# WORK TO BE COMPLETED:
Return every line in the entries below where the word "edges" shows up.

# INFORMATION:
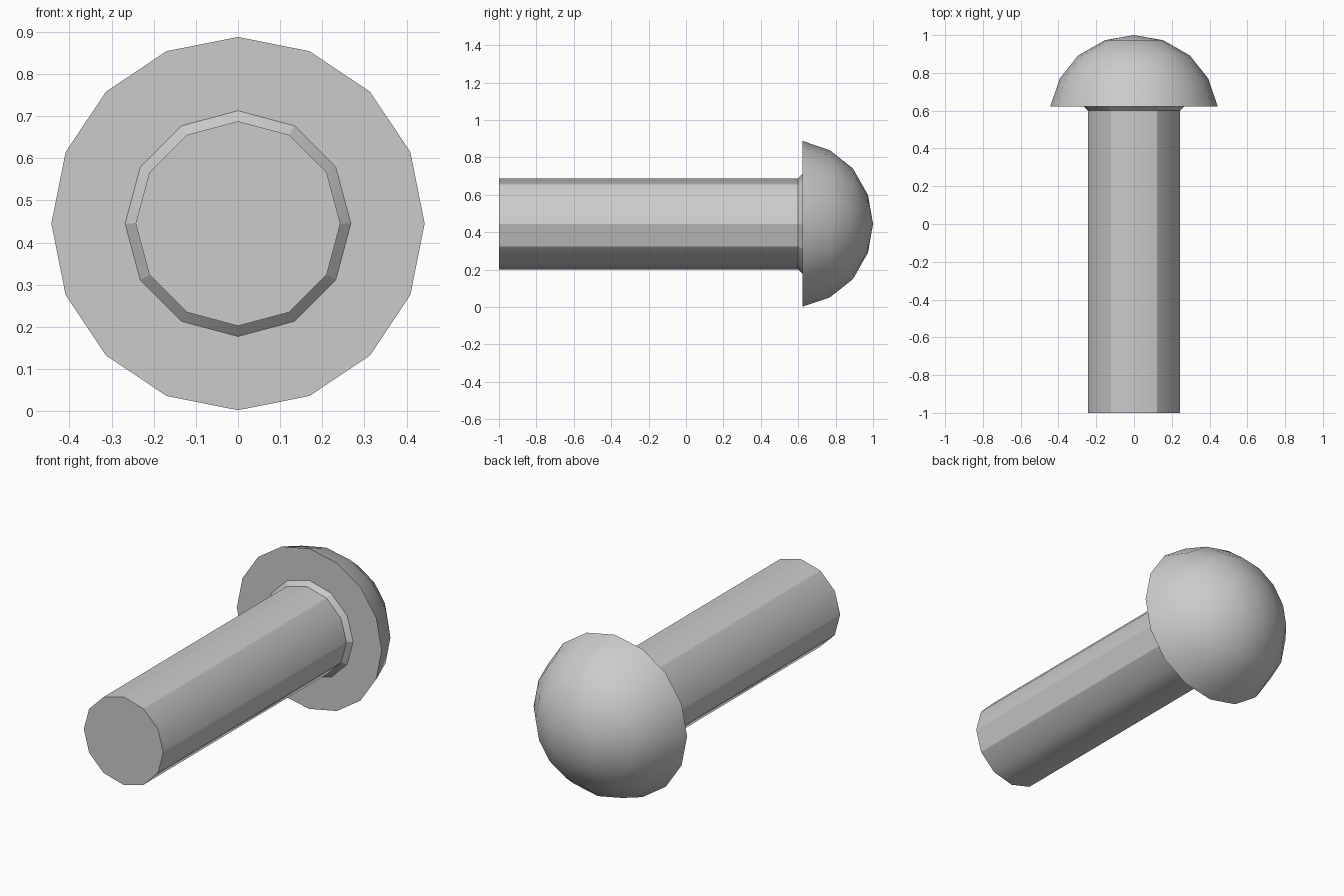
import bpy
import bmesh
import math

CENTRE_Z = 0.445

cube = bpy.data.objects.get("Cube")
if cube:
    bpy.data.objects.remove(cube, do_unlink=True)

steel = bpy.data.materials.new("grey_steel")
steel.use_nodes = True
GREY = (0.6, 0.6, 0.6, 1)
steel.diffuse_color = GREY
steel.node_tree.nodes["Principled BSDF"].inputs["Base Color"].default_value = GREY


def lathe(name, profile, sides, sharp_rings=(), sharp_sides=()):
    """Revolve (y, radius) points about the y axis; both ends are closed."""
    bm = bmesh.new()
    rings = []
    for y, r in profile:
        count = sides if r > 0 else 1
        angles = [2 * math.pi * i / sides for i in range(count)]
        rings.append([bm.verts.new((r * math.cos(a), y, CENTRE_Z + r * math.sin(a)))
                      for a in angles])
    for lower, upper in zip(rings, rings[1:]):
        for i in range(sides):
            j = (i + 1) % sides
            if len(upper) == 1:
                bm.faces.new((lower[i], lower[j], upper[0]))
            else:
                edge_face = bm.faces.new((lower[i], lower[j], upper[j], upper[i]))
                edge = bm.edges.get((lower[i], upper[i]))
                edge.smooth = i not in sharp_sides
    for ring in (rings[0], rings[-1]):
        if len(ring) > 1:
            bm.faces.new(ring)
    for face in bm.faces:
        face.smooth = True
    for k in sharp_rings:
        for i in range(sides):
            bm.edges.get((rings[k][i], rings[k][(i + 1) % sides])).smooth = False
    bmesh.ops.recalc_face_normals(bm, faces=bm.faces)
    mesh = bpy.data.meshes.new(name)
    bm.to_mesh(mesh)
    bm.free()
    mesh.materials.append(steel)
    obj = bpy.data.objects.new(name, mesh)
    bpy.context.collection.objects.link(obj)
    return obj


# Twelve-sided shank flaring into a short collar under the head
lathe("shank", [(-1, 0.243), (0.6, 0.243), (0.623, 0.268)], 12,
      sharp_rings=(0, 1, 2), sharp_sides=(0, 2, 4, 6, 7, 11))

# Sixteen-sided domed head with a flat underside
lathe("domed_head", [(0.623, 0.443), (0.77, 0.393), (0.893, 0.295),
                     (0.973, 0.154), (1, 0)], 16, sharp_rings=(0,))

# REPLY:
                edge = bm.edges.get((lower[i], upper[i]))
            bm.edges.get((rings[k][i], rings[k][(i + 1) % sides])).smooth = False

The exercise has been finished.